Less defensively inclined perhaps, but Andrea Pirlo also retained elements of a Libero as the playmaker. Certainly, more Beckenbauer than Picchi, and a lot less dynamic than Hulshoff, there is still the genes of a Libero running through his play. And, he did of course borrow the title of a famous philosophical treatise for his autobiography, ‘I Think Therefore I Football’. It would be wrong however, to merely consider midfielders as the offspring of the Libero philosophy. Defenders, particularly centre-backs, who can carry the ball out of defence to instigate attacks are of rare value. Rio Ferdinand would be a good example, and the development of the so-called ‘Sweeper-Keeper’ with such as Hugo Lloris or Marc-André ter Stegen being example exponents also kept the Libero philosophy alive and relevant. Having custodians that can pick up this element a Libero’s requirements allows teams to play a much higher backline with their goalkeeper covering the space behind them.

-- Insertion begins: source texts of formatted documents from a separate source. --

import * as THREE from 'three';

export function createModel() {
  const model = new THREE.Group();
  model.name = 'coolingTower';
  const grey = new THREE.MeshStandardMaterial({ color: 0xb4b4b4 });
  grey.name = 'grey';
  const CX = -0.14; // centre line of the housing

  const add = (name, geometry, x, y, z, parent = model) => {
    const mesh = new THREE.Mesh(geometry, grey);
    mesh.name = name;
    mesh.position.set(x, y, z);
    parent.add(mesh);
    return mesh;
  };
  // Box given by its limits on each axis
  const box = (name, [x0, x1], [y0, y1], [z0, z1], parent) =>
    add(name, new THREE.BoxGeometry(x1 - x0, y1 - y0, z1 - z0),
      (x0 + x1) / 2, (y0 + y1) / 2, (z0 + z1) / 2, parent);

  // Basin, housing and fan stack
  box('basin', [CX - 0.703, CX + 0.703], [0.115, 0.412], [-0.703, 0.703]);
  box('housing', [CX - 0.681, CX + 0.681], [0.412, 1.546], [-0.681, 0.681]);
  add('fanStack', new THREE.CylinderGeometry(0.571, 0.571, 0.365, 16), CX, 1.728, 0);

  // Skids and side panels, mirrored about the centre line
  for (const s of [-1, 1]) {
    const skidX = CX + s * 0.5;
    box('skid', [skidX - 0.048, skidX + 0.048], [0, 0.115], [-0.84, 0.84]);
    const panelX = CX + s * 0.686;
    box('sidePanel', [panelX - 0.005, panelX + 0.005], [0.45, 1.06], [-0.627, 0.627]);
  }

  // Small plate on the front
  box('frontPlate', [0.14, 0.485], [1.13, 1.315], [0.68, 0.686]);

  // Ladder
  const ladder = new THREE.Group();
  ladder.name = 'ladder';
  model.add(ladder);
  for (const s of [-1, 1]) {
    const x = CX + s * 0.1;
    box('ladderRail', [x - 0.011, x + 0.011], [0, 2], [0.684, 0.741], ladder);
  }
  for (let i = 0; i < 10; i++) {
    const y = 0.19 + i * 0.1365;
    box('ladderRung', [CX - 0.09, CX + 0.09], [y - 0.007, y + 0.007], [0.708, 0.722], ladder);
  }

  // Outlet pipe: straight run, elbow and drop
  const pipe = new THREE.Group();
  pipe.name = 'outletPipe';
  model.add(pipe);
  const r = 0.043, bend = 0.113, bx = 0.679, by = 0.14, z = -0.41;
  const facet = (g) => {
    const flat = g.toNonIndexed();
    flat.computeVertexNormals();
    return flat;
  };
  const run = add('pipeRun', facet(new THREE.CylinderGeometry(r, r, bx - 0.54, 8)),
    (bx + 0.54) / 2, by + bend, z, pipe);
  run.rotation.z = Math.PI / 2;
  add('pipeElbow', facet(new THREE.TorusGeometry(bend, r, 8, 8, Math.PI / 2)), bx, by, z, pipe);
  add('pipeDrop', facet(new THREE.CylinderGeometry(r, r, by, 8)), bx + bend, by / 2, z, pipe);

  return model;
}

Rather than say that the philosophy of the Libero has been cast aside therefore, it’s perhaps more apt to consider that it has been developed. It’s value and importance has increased rather than diminished, with many hands now carrying the load previously ascribed to a single player. Leaning on the wisdom of Thucydides once more, his assertion that, “History is Philosophy teaching by examples” may well be apt here.
For all that, will there be a time when the philosophy of the Libero ever returns to its true state as promulgated by Rappen? If I may crave the forgiveness of Jean-Jacques Rousseau for mangling his phrase a little, “(The Libero) is born free, but is everywhere in chains,” may not be far from the mark. With the philosophy now dispersed among different elements of so many modern teams, is it folly to expect a reassembling at any time in the future? Such muses may not be as fanciful as they first seem. Younger, avant garde coaches such as Pep Guardiola may not be too far from revisiting Rappen’s initial philosophy. Certainly, at Barcelona, Gerard Pique was often played in almost that role when partnered with Carles Puyol and Javier Mascherano certainly had the capacity to perform the role when he played alongside Pique. Was John Stones earmarked for a similar role at Manchester City?
Perhaps not, but never right off what has proven to be such an outstanding philosophy. Let’s turn to our Greek historian friend once more. You’ll recall that Thucydides said that “The secret to happiness is freedom… And the secret to freedom is courage.” One coach’s foresight, or courage, may well visit that dark corner and call Rappen’s original incarnation to the fore once more, and if that player turns out to be the previously mentioned Manchester City player, perhaps he would become, a new Libero as perceived by Rappen, the Philosopher’s Stone(s).
(This All Blue Daze article was originally produced for the ‘Philosophies’ edition of ‘These Football Times’ magazine).